Low temperature is one of the major environmental factors that adversely affect plant growth and yield. Many cereal crops from tropical regions, such as rice, are chilling sensitive and, therefore, are affected already at <10°C. Interestingly, it has been demonstrated that chilling susceptibility varies greatly among rice varieties, which indicates differences in the underlying molecular responses. Understanding these differences is vital for continued development of rational breeding and transgenic strategies for more tolerant varieties. Thus, in this study, we conducted a comparative global gene expression profiling analysis of the chilling tolerant varieties Sijung and Jumli Marshi (spp. Japonica) during early chilling stress (<24 h, 10°C).

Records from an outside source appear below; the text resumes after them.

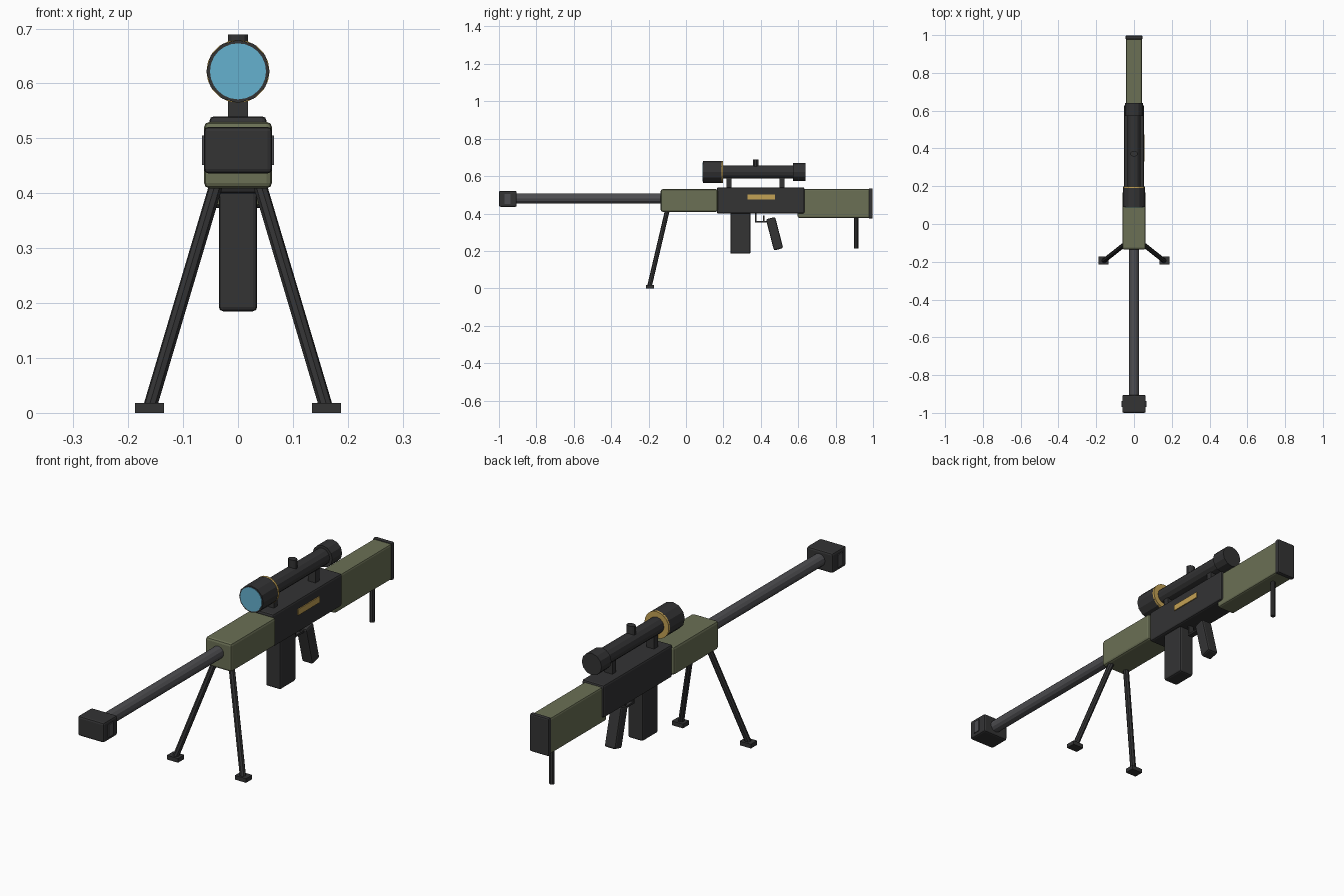
import bpy, math
from mathutils import Vector

cube = bpy.data.objects.get("Cube")
if cube:
    bpy.data.objects.remove(cube, do_unlink=True)


def material(name, rgb):
    m = bpy.data.materials.new(name)
    m.use_nodes = True
    m.diffuse_color = (*rgb, 1)
    m.node_tree.nodes["Principled BSDF"].inputs["Base Color"].default_value = (*rgb, 1)
    return m


DARK = material("dark gunmetal", (0.033, 0.033, 0.034))
STEEL = material("barrel steel", (0.075, 0.075, 0.082))
OLIVE = material("olive green", (0.145, 0.16, 0.09))
BRASS = material("brass", (0.55, 0.36, 0.09))
GLASS = material("blue glass", (0.13, 0.44, 0.62))


def finish(name, mat, bevel=0):
    ob = bpy.context.object
    ob.name = ob.data.name = name
    ob.data.materials.clear()
    ob.data.materials.append(mat)
    if bevel:
        mod = ob.modifiers.new("edge_rounding", 'BEVEL')
        mod.width, mod.segments = bevel, 2
    return ob


def box(name, mat, x, y, z, bevel=0, tilt=0):
    """Box from x, y, z ranges, tilted about x."""
    mid = [(a + b) / 2 for a, b in (x, y, z)]
    bpy.ops.mesh.primitive_cube_add(size=1, location=mid)
    ob = bpy.context.object
    ob.scale = [b - a for a, b in (x, y, z)]
    bpy.ops.object.transform_apply(location=False, rotation=False, scale=True)
    ob.rotation_euler.x = tilt
    return finish(name, mat, bevel)


def rod(name, mat, start, end, radius, sides=12):
    """Cylinder between two points."""
    a, b = Vector(start), Vector(end)
    bpy.ops.mesh.primitive_cylinder_add(vertices=sides, radius=radius,
                                        depth=(b - a).length, location=(a + b) / 2)
    bpy.context.object.rotation_euler = (b - a).to_track_quat('Z', 'Y').to_euler()
    return finish(name, mat)


def sym(half):
    return (-half, half)


# Barrel and muzzle brake with side ports
rod("barrel", STEEL, (0, -0.92, 0.48), (0, -0.12, 0.48), 0.027)
box("muzzle_brake", DARK, sym(0.062), (-1, -0.905), (0.436, 0.521), 0.008)
box("muzzle_ports", STEEL, sym(0.066), (-0.97, -0.938), (0.451, 0.505))

# Body
box("handguard", OLIVE, sym(0.062), (-0.135, 0.17), (0.409, 0.53), 0.01)
box("receiver", DARK, sym(0.052), (0.165, 0.633), (0.4, 0.54), 0.008)
box("ejection_port", BRASS, (0.049, 0.056), (0.33, 0.475), (0.476, 0.502))
box("stock", OLIVE, sym(0.043), (0.597, 0.985), (0.377, 0.531), 0.008)
box("butt_pad", DARK, sym(0.045), (0.977, 0.998), (0.373, 0.535), 0.006)
rod("rear_monopod", DARK, (0, 0.91, 0.213), (0, 0.91, 0.39), 0.011, 8)

# Magazine, grip and trigger
box("magazine", DARK, sym(0.035), (0.237, 0.345), (0.185, 0.41), 0.008)
box("pistol_grip", DARK, sym(0.026), (0.448, 0.499), (0.206, 0.378), 0.008,
    math.radians(14.5))
box("trigger_guard_front", DARK, sym(0.012), (0.368, 0.376), (0.353, 0.405))
box("trigger_guard_bottom", DARK, sym(0.012), (0.368, 0.44), (0.353, 0.361))
box("trigger", DARK, sym(0.005), (0.411, 0.419), (0.358, 0.39))

# Bipod
for side, s in (("left", 1), ("right", -1)):
    rod("bipod_leg_" + side, DARK, (s * 0.037, -0.098, 0.425),
        (s * 0.16, -0.195, 0.012), 0.0125, 8)
    box("bipod_foot_" + side, DARK, sorted((s * 0.135, s * 0.188)),
        (-0.214, -0.172), (0, 0.018))

# Scope
SZ = 0.622


def scope_part(name, mat, y0, y1, radius, sides=12):
    return rod(name, mat, (0, y0, SZ), (0, y1, SZ), radius, sides)


scope_part("scope_tube", DARK, 0.15, 0.6, 0.035)
scope_part("scope_objective", DARK, 0.09, 0.192, 0.0575)
scope_part("scope_ring", BRASS, 0.19, 0.199, 0.0575, 20)
scope_part("scope_lens", GLASS, 0.088, 0.095, 0.051, 24)
scope_part("scope_eyepiece", DARK, 0.573, 0.64, 0.047)
turret = rod("scope_turret", DARK, (0, 0.372, 0.64), (0, 0.372, 0.689), 0.015, 10)
turret.scale.x = 1.3
for name, y in (("front", 0.23), ("rear", 0.513)):
    box("scope_mount_" + name, DARK, sym(0.018), (y - 0.013, y + 0.013), (0.53, 0.605))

Methods and Results

Global gene expression experiments were conducted with Agilent Rice Gene Expression Microarray 4x44K. The analysed results showed that there was a relatively low (percentage or number) overlap in differentially expressed genes in the two varieties and that substantially more genes were up-regulated in Jumli Marshi than in Sijung but the number of down-regulated genes were higher in Sijung. In broad GO annotation terms, the activated response pathways in Sijung and Jumli Marshi were coherent, as a majority of the genes belonged to the catalytic, transcription regulator or transporter activity categories. However, a more detailed analysis revealed essential differences. For example, in Sijung, activation of calcium and phosphorylation signaling pathways, as well as of lipid transporters and exocytosis-related proteins take place very early in the stress response. Such responses can be coupled to processes aimed at strengthening the cell wall and plasma membrane against disruption. On the contrary, in Jumli Marshi, sugar production, detoxification, ROS scavenging, protection of chloroplast translation, and plausibly the activation of the jasmonic acid pathway were the very first response activities. These can instead be coupled to detoxification processes.


Based on the results inferred from this study, we conclude that different, but overlapping, strategies are undertaken by the two varieties to cope with the chilling stress; in Sijung the initial molecular responses seem to be mainly targeted at strengthening the cell wall and plasma membrane, whereas in Jumli Marshi the protection of chloroplast translation and detoxification is prioritized.